"The Constitution of 3 May 1791" is the title of an open-air exhibition prepared by the Polish History Museum in Warsaw and the Lithuanian Institute of History in Vilnius. Yesterday, the exhibition was assembled in front of the St Peter and St Paul Cathedral in Kamianets-Podilskyi in Ukraine, where its festive opening took place.
The event was attended by the Consul General of the Republic of Poland in Vinnytsia Damian Ciarciński, Director of the Polish Institute in Kyiv Robert Czyżewski, Deputy Director of the Polish History Museum Anna Piekarska, parson of the St Peter and St Paul Cathedral in Kamianets-Podilskyi Father Roman Twaróg, Director of the Kamianets Fortress Aleksander Zaremba, Director of the Khotyn Fortress Elżbieta Bujnowska, Director of the Humanitarian Policy Department of the City Council in Kamianets-Podilskyi Dmytro Nazarenko, as well as representatives of local organisations of the Polish diaspora. The exhibition’s patron is Małgorzata Gosiewska, Deputy Speaker of the Polish Sejm.
The viewer has been given the opportunity to become familiar with what impacted the shape of the Law on Government, as the Constitution was officially called: on the one hand the dynamic development of public thought and bold reforms of selected areas of public life, and on the other the difficult political situation inside the country and in the international context. The exhibition also shows the pride and joy accompanying the adoption of the pioneering legal act, the enthusiastic reaction of the foreign press to it as well as the power the memory of the Constitution of 3 May 1791 gave the residents of the Polish–Lithuanian Commonwealth in the dreary times of the partitions and later under communist rule after the Second World War. The authors have selected the most typical cultural texts illustrating the phenomena showcased in the exhibition: paintings and literary works, prints of the period as well as photographs.
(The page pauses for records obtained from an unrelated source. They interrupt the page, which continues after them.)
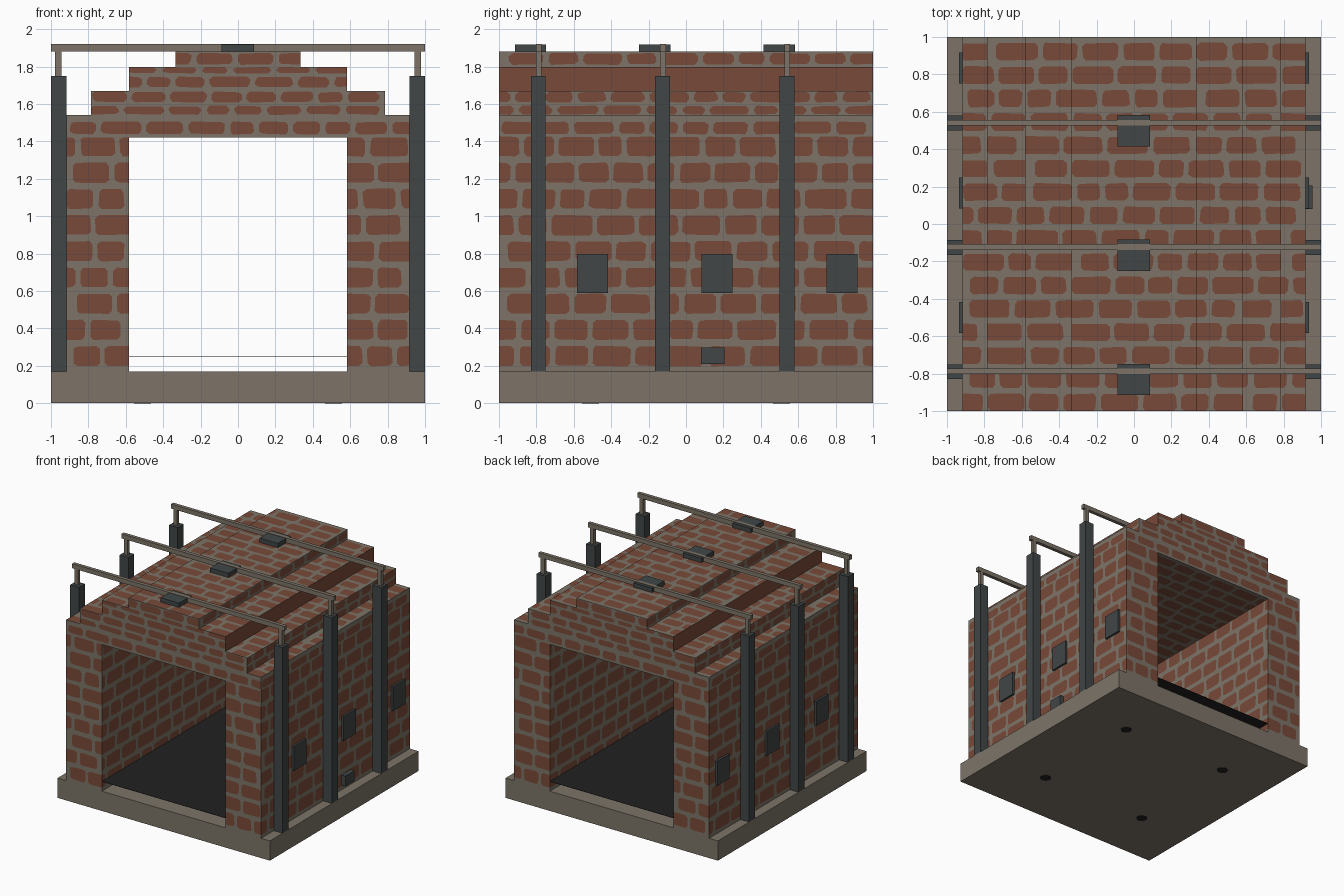
import bpy
import bmesh
import random
from mathutils import Vector, Matrix
from mathutils.geometry import delaunay_2d_cdt

if "Cube" in bpy.data.objects:
    bpy.data.objects.remove(bpy.data.objects["Cube"], do_unlink=True)


def material(name, r, g, b):
    m = bpy.data.materials.new(name)
    m.use_nodes = True
    m.diffuse_color = (r, g, b, 1)
    m.node_tree.nodes["Principled BSDF"].inputs["Base Color"].default_value = (r, g, b, 1)
    return m


MORTAR = material("mortar stone", 0.205, 0.175, 0.138)
BRICK = material("red brick", 0.19, 0.068, 0.04)
IRON = material("dark iron", 0.052, 0.061, 0.061)
SOOT = material("black soot", 0.015, 0.015, 0.015)


def add_object(name, bm, *mats):
    mesh = bpy.data.meshes.new(name)
    bm.to_mesh(mesh)
    bm.free()
    for m in mats:
        mesh.materials.append(m)
    obj = bpy.data.objects.new(name, mesh)
    bpy.context.collection.objects.link(obj)
    return obj


def box(name, mat, x, y, z):
    """Box from (min, max) pairs."""
    bm = bmesh.new()
    size = [b - a for a, b in (x, y, z)]
    mid = [(a + b) / 2 for a, b in (x, y, z)]
    bmesh.ops.create_cube(bm, size=1, matrix=Matrix.Translation(mid) @ Matrix.Diagonal((*size, 1)))
    return add_object(name, bm, mat)


def brick_outline(a, b, lo, hi, rng):
    """Rectangle with cut corners and slightly uneven edges."""
    c = 0.016
    pts = [(a + c, lo), (b - c, lo), (b, lo + c), (b, hi - c),
           (b - c, hi), (a + c, hi), (a, hi - c), (a, lo + c)]
    return [(u + rng.uniform(-1, 1) * 0.004, v + rng.uniform(-1, 1) * 0.003) for u, v in pts]


def panel(bm, place, normal, u0, u1, v0, v1, rows, seed):
    """Flat wall area with brick shapes cut into the mortar face."""
    verts = [(u0, v0), (u1, v0), (u1, v1), (u0, v1)]
    faces = [[0, 1, 2, 3]]
    for i, (lo, hi) in enumerate(rows):
        rng = random.Random(seed * 100 + i)
        a = -1.05 - rng.random() * 0.15
        while a < 1:
            b = a + rng.uniform(0.12, 0.22)
            pts = brick_outline(a, b, lo, hi, rng)
            if min(b, u1) - max(a, u0) > 0.03 and min(hi, v1) - max(lo, v0) > 0.02:
                shape = []
                for u, v in pts:
                    p = (min(max(u, u0), u1), min(max(v, v0), v1))
                    if p not in shape:
                        shape.append(p)
                faces.append(list(range(len(verts), len(verts) + len(shape))))
                verts += shape
            a = b + 0.027
    out = delaunay_2d_cdt([Vector(p) for p in verts], [], faces, 1, 1e-5)
    made = [bm.verts.new(place(p.x, p.y)) for p in out[0]]
    for tri, source in zip(out[2], out[5]):
        f = bm.faces.new([made[k] for k in tri])
        f.normal_update()
        if f.normal.dot(Vector(normal)) < 0:
            f.normal_flip()
        f.material_index = int(any(k > 0 for k in source))


# Brick courses for upright walls and for the roof
wall_rows = [(0.2 + 0.14 * i, 0.305 + 0.14 * i) for i in range(9)]
wall_rows += [(1.44, 1.505), (1.545, 1.59), (1.61, 1.665), (1.69, 1.745), (1.765, 1.797), (1.812, 1.872)]
roof_rows = [(-1 + 0.125 * i, -0.908 + 0.125 * i) for i in range(16)]

BASE, CEILING, INNER, OUTER = 0.17, 1.42, 0.583, 0.918
# Half width and top height of each roof step
steps = [(OUTER, 1.54), (0.787, 1.67), (0.582, 1.797), (0.333, 1.88)]

# Brick tunnel with stepped roof
bm = bmesh.new()
for s in (-1, 1):
    end = lambda u, v: (u, s, v)
    # End faces: pillars, lintel and stepped gable
    for a, b in ((-OUTER, -INNER), (INNER, OUTER)):
        panel(bm, end, (0, s, 0), a, b, BASE, CEILING, wall_rows, 1)
    low = CEILING
    for half, top in steps:
        panel(bm, end, (0, s, 0), -half, half, low, top, wall_rows, 1)
        low = top
    # Outer side walls and step risers
    low = BASE
    for half, top in steps:
        panel(bm, lambda u, v: (s * half, u, v), (s, 0, 0), -1, 1, low, top, wall_rows, 2)
        low = top
    # Step treads
    for (half, top), (inner, _) in zip(steps, steps[1:]):
        a, b = sorted((s * half, s * inner))
        panel(bm, lambda u, v: (u, v, top), (0, 0, 1), a, b, -1, 1, roof_rows, 3)
    # Inner side walls
    panel(bm, lambda u, v: (s * INNER, u, v), (-s, 0, 0), -1, 1, BASE, CEILING, wall_rows, 4)
crown, peak = steps[-1]
panel(bm, lambda u, v: (u, v, peak), (0, 0, 1), -crown, crown, -1, 1, roof_rows, 3)
panel(bm, lambda u, v: (u, v, CEILING), (0, 0, -1), -INNER, INNER, -1, 1, roof_rows, 5)
bmesh.ops.remove_doubles(bm, verts=bm.verts, dist=1e-5)
add_object("brick_tunnel", bm, MORTAR, BRICK)

# Foundation slab with four round plugs underneath
box("foundation_slab", MORTAR, (-1, 1), (-1, 1), (0.002, BASE))
for x in (-0.51, 0.51):
    for y in (-0.51, 0.51):
        bm = bmesh.new()
        bmesh.ops.create_cone(bm, cap_ends=True, segments=16, radius1=0.045, radius2=0.045,
                              depth=0.16, matrix=Matrix.Translation((x, y, 0.08)))
        add_object("slab_plug", bm, SOOT)

# Thin raised hearth floor
box("hearth_floor", SOOT, (-INNER, INNER), (-0.998, 0.998), (0.25, 0.252))

# Three iron frames: posts, hangers, cross bar and crown plate
for y in (-0.79, -0.125, 0.54):
    for s in (-1, 1):
        box("side_post", IRON, sorted((s * OUTER, s)), (y - 0.04, y + 0.04), (BASE, 1.75))
        box("bar_hanger", MORTAR, sorted((s * 0.945, s * 0.978)), (y - 0.013, y + 0.017), (1.75, 1.885))
    box("cross_bar", MORTAR, (-1, 1), (y - 0.013, y + 0.017), (1.882, 1.92))
    box("crown_plate", IRON, (-0.087, 0.085), (y - 0.125, y + 0.042), (1.88, 1.917))

# Side hatches and one small vent
for y in (-0.5, 0.165, 0.833):
    for s in (-1, 1):
        box("side_hatch", IRON, sorted((s * OUTER, s * 0.936)), (y - 0.083, y + 0.083), (0.59, 0.797))
box("side_vent", IRON, (OUTER, 0.955), (0.08, 0.205), (0.21, 0.297))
In the Ukrainian-language version of the exhibition, more attention has been given to the themes related to the situation of the Greek Catholic and Orthodox Churches as well as the 1792 Polish–Russian war and the Partition Sejm in Grodno.
After the official part, Wojciech Kalwat, a co-author of the exhibition script and the head of the Cultural Projects and International Cooperation Department of the Polish History Museum, offered a round tour of the exposition.
Available in Polish and Ukrainian, the 28-panel exhibition is waiting for the viewers in Kamianets-Podilskyi until the end of June.